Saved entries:
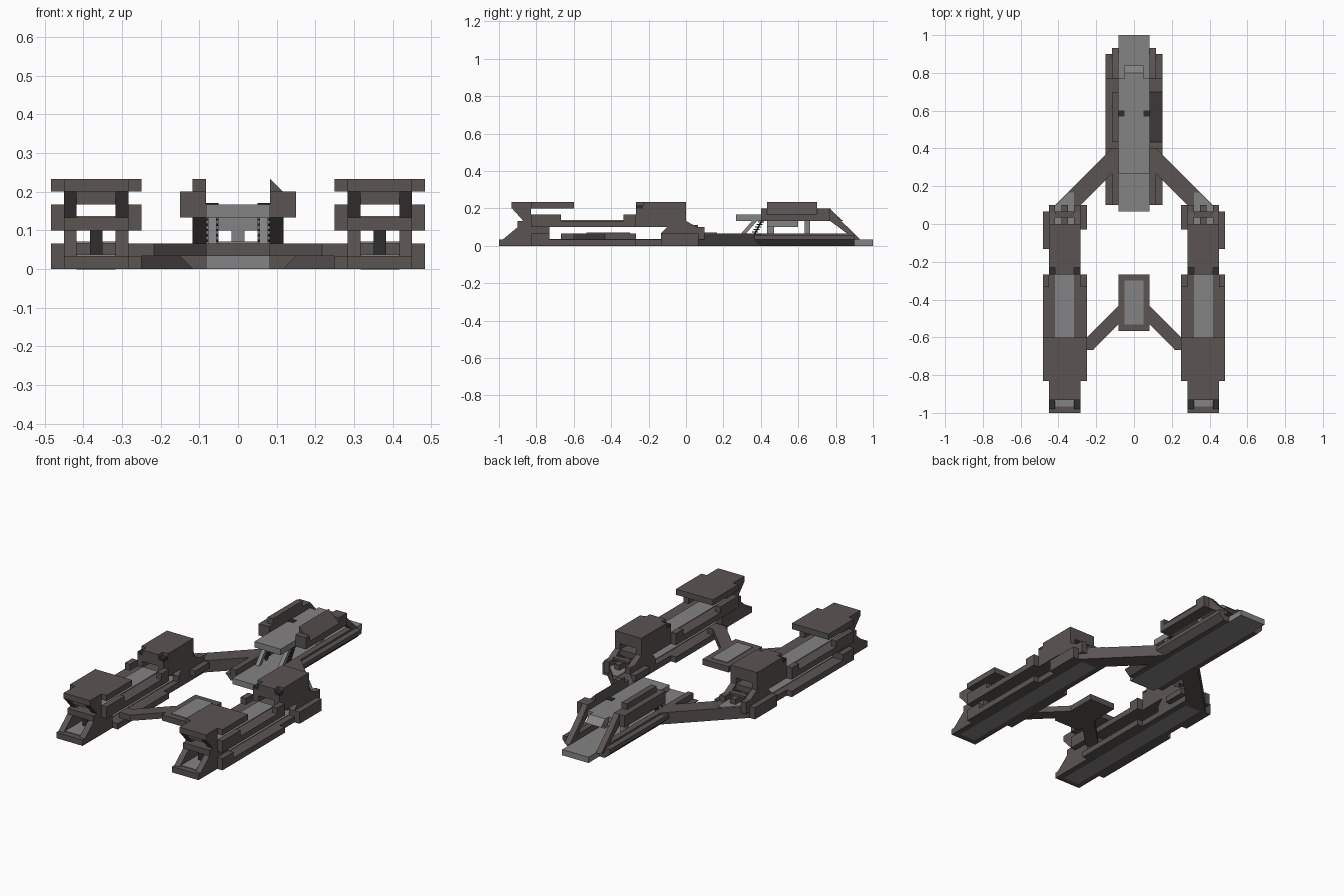
import bpy, bmesh, math
from mathutils import Vector

if "Cube" in bpy.data.objects:
    bpy.data.objects.remove(bpy.data.objects["Cube"])


def material(name, rgb):
    m = bpy.data.materials.new(name)
    m.diffuse_color = (*rgb, 1)
    m.use_nodes = True
    m.node_tree.nodes["Principled BSDF"].inputs["Base Color"].default_value = m.diffuse_color
    return m


BROWN = material("dull_brown", (0.105, 0.088, 0.086))
GREY = material("mid_grey", (0.23, 0.23, 0.23))
DARK = material("dark_iron", (0.03, 0.028, 0.028))
U = 1 / 30  # model grid step


def finish(name, bm, mat):
    bmesh.ops.recalc_face_normals(bm, faces=bm.faces)
    me = bpy.data.meshes.new(name)
    bm.to_mesh(me)
    bm.free()
    me.materials.append(mat)
    ob = bpy.data.objects.new(name, me)
    bpy.context.collection.objects.link(ob)
    return ob


def prism(name, pts, axis, lo, hi, mat, sides=(1,)):
    """Extrude a profile along axis (0=x with y,z points; 1=y with x,z; 2=z with x,y)."""
    for s in sides:
        bm = bmesh.new()

        def place(p, d):
            v = list(p)
            v.insert(axis, d)
            return bm.verts.new((v[0] * s, v[1], v[2]))
        a = [place(p, lo) for p in pts]
        b = [place(p, hi) for p in pts]
        bm.faces.new(a)
        bm.faces.new(b)
        for i in range(len(a)):
            j = (i + 1) % len(a)
            bm.faces.new((a[i], a[j], b[j], b[i]))
        finish(name + ("_left" if s < 0 else ""), bm, mat)


def box(name, x0, x1, y0, y1, z0, z1, mat=BROWN, sides=(1,)):
    prism(name, [(x0, y0), (x1, y0), (x1, y1), (x0, y1)], 2, z0, z1, mat, sides)


LR = (1, -1)
# x limits of the pod: inner rail, walls, slot, outer rail
XI, XA, XB, XC, XD, XO = 0.25, 0.283, 0.317, 0.417, 0.45, 0.483

# ---- side pods: floor ----
box("pod_base", XA, XD, -1, 0.067, 0, U, BROWN, LR)
box("pod_floor_strip", XB, XC, -0.967, 0.06, U, U + 0.004, GREY, LR)
box("pod_belly_strip", XB, XC, -0.967, 0.06, -0.0005, 0.002, GREY, LR)
box("outer_lower_rail", XD, XO, -0.73, -0.267, 0, U, BROWN, LR)
box("inner_lower_rail", XI, XA, -0.73, -0.267, 0, U, BROWN, LR)
for y0, y1 in ((-0.83, -0.73), (-0.133, 0.067)):
    box("outer_rail_block", XD, XO, y0, y1, 0, 2 * U, BROWN, LR)

# ---- side pods: slanted walls carrying the front plate ----
wall = [(-0.98, U), (-0.9, 0.1), (-0.9, 0.133), (-0.87, 0.133), (-0.93, 0.2),
        (-0.83, 0.2), (-0.83, 0.133), (-0.73, 0.133), (-0.73, U)]
for x0, x1 in ((XA, XB), (XC, XD)):
    prism("pod_front_wall", wall, 0, x0, x1, BROWN, LR)
box("front_divider", 0.35, 0.383, -0.86, -0.76, U, 0.1, DARK, LR)
box("front_plate_core", XB, XC, -0.9, -0.83, 0.167, 0.2, BROWN, LR)
box("front_plate_nose", XA, XD, -0.933, -0.83, 0.2, 0.233, BROWN, LR)
box("front_plate", XI, XO, -0.83, -0.6, 0.2, 0.233, BROWN, LR)

# ---- side pods: deck and edge blocks ----
box("pod_deck", XA, XD, -0.9, -0.0, 0.1, 0.133, BROWN, LR)
box("deck_strip", XB, XC, -0.82, -0.267, 0.133, 0.137, GREY, LR)
for x0, x1 in ((XI, XA), (XD, XO)):
    box("deck_edge", x0, x1, -0.83, -0.267, 0.1, 0.133, BROWN, LR)
    box("edge_block_front", x0, x1, -0.83, -0.667, 0.133, 0.167, BROWN, LR)
    box("edge_block_rear", x0, x1, -0.333, -0.267, 0.133, 0.167, BROWN, LR)

# ---- side pods: rear housing with open tunnel ----
for x0, x1 in ((XA, XB), (XC, XD)):
    box("housing_wall", x0, x1, -0.267, 0, 0.133, 0.2, BROWN, LR)
    box("housing_chamfer", x0, x1, -0.267, -0.23, 0.2, 0.215, DARK, LR)
    prism("housing_foot", [(-0.133, U), (0.1, U), (0.1, 0.1), (0.06, 0.1), (0, 0.133),
                           (-0.07, 0.133), (-0.133, 0.067)], 0, x0, x1, BROWN, LR)
box("housing_ceiling", XB, XC, -0.267, 0, 0.167, 0.2, BROWN, LR)
box("housing_roof", XA, XD, -0.23, 0, 0.2, 0.233, BROWN, LR)
box("housing_roof_lip", XB, XC, -0.267, -0.23, 0.2, 0.233, BROWN, LR)
box("rear_divider", 0.35, 0.383, -0.1, 0.1, U, 0.1, BROWN, LR)
box("rear_crossbar", XB, XC, 0.035, 0.065, 0.1, 0.112, BROWN, LR)
box("inner_rail_block", XI, XA, -0.03, 0.1, U, 2 * U, BROWN, LR)

# ---- arms joining pods to the centre ----
prism("rear_arm", [(0.117, 0.4), (0.15, 0.367), (0.45, 0.067), (0.283, 0.067),
                   (0.283, 0.1), (0.117, 0.267)], 2, 0, 2 * U, BROWN, LR)
prism("arm_corner_plate", [(XB, 0.06), (XB, 0.167), (0.345, 0.167), (XC, 0.095), (XC, 0.06)],
      2, 2 * U, 2 * U + 0.004, GREY, LR)
prism("front_arm", [(0.083, -0.433), (0.25, -0.6), (0.283, -0.6), (0.283, -0.667),
                    (0.217, -0.667), (0.083, -0.533)], 2, U, 2 * U, BROWN, LR)
box("front_pad", -0.083, 0.083, -0.567, -0.267, U, 2 * U)
box("front_pad_inset", -0.05, 0.05, -0.533, -0.3, 2 * U, 2 * U + 0.004, GREY)

# ---- central hull ----
box("hull_floor", -0.083, 0.083, 0.067, 1, 0, U, GREY)
prism("hull_sill", [(0.083, 0), (0.117, 0), (0.15, U), (0.083, U)], 1, 0.1, 0.9, BROWN, LR)
box("hull_rail", 0.083, 0.117, 0.1, 0.87, U, 2 * U, BROWN, LR)
box("hull_rail_step", 0.117, 0.15, 0.3, 0.9, U, 2 * U * 0.85, BROWN, LR)
prism("hull_rear_strut", [(0.933, U), (0.86, U), (0.86, 2 * U), (0.77, 0.133), (0.74, 0.167),
                          (0.77, 0.2), (0.83, 0.133)], 0, 0.083, 0.117, BROWN, LR)

# ---- central body, with narrow raised spine ----
box("body_deck", -0.083, 0.083, 0.267, 0.77, 0.133, 0.167, GREY)
prism("body_spine", [(0.3, 0.167), (0.8, 0.167), (0.84, 0.133), (0.77, 0.133), (0.3, 0.133)],
      0, -0.05, 0.05, GREY)
box("body_keel", -0.05, 0.05, 0.433, 0.6, 0.1, 0.133, GREY)
box("keel_post", -0.017, 0.017, 0.433, 0.47, U, 0.1, GREY)
box("body_rear_post", 0.05, 0.083, 0.633, 0.663, U, 0.133, GREY, LR)
box("deck_slot", 0.05, 0.083, 0.57, 0.6, 0.167, 0.171, DARK, LR)
prism("body_front_strut", [(0.267, U), (0.293, U), (0.38, 0.133), (0.353, 0.133)],
      0, 0.055, 0.078, GREY, LR)

# ---- side armour: stepped on the left, sloped on the right ----
box("side_beam", 0.083, 0.15, 0.4, 0.77, 0.133, 0.167, BROWN, LR)
box("left_armour_lower", -0.15, -0.083, 0.4, 0.77, 0.167, 0.2)
box("left_armour_upper", -0.117, -0.083, 0.433, 0.7, 0.2, 0.233)
prism("right_armour_slope", [(0.083, 0.167), (0.15, 0.167), (0.083, 0.233)], 1, 0.433, 0.7, BROWN)
for y0, y1 in ((0.4, 0.433), (0.7, 0.77)):
    box("right_armour_end", 0.083, 0.15, y0, y1, 0.167, 0.2)

# ---- coil springs as tilted stacks of rings ----
for s in LR:
    bm = bmesh.new()
    for i in range(6):
        t = i / 5
        ring = bmesh.ops.create_cone(bm, cap_ends=True, segments=10, radius1=0.016,
                                     radius2=0.016, depth=0.006)
        bmesh.ops.translate(bm, verts=ring["verts"],
                            vec=Vector((s * 0.067, 0.36 + 0.04 * t, 0.06 + 0.068 * t)))
    finish("coil_spring", bm, DARK)
    prism("spring_rod", [(0.345, U), (0.355, U), (0.41, 0.133), (0.4, 0.133)], 0,
          0.062 * s, 0.072 * s, DARK)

» **Task statement**:
Using the records above, find and show each line with the string "data".

» **Written solution**:
if "Cube" in bpy.data.objects:
    bpy.data.objects.remove(bpy.data.objects["Cube"])
    m = bpy.data.materials.new(name)
    me = bpy.data.meshes.new(name)
    ob = bpy.data.objects.new(name, me)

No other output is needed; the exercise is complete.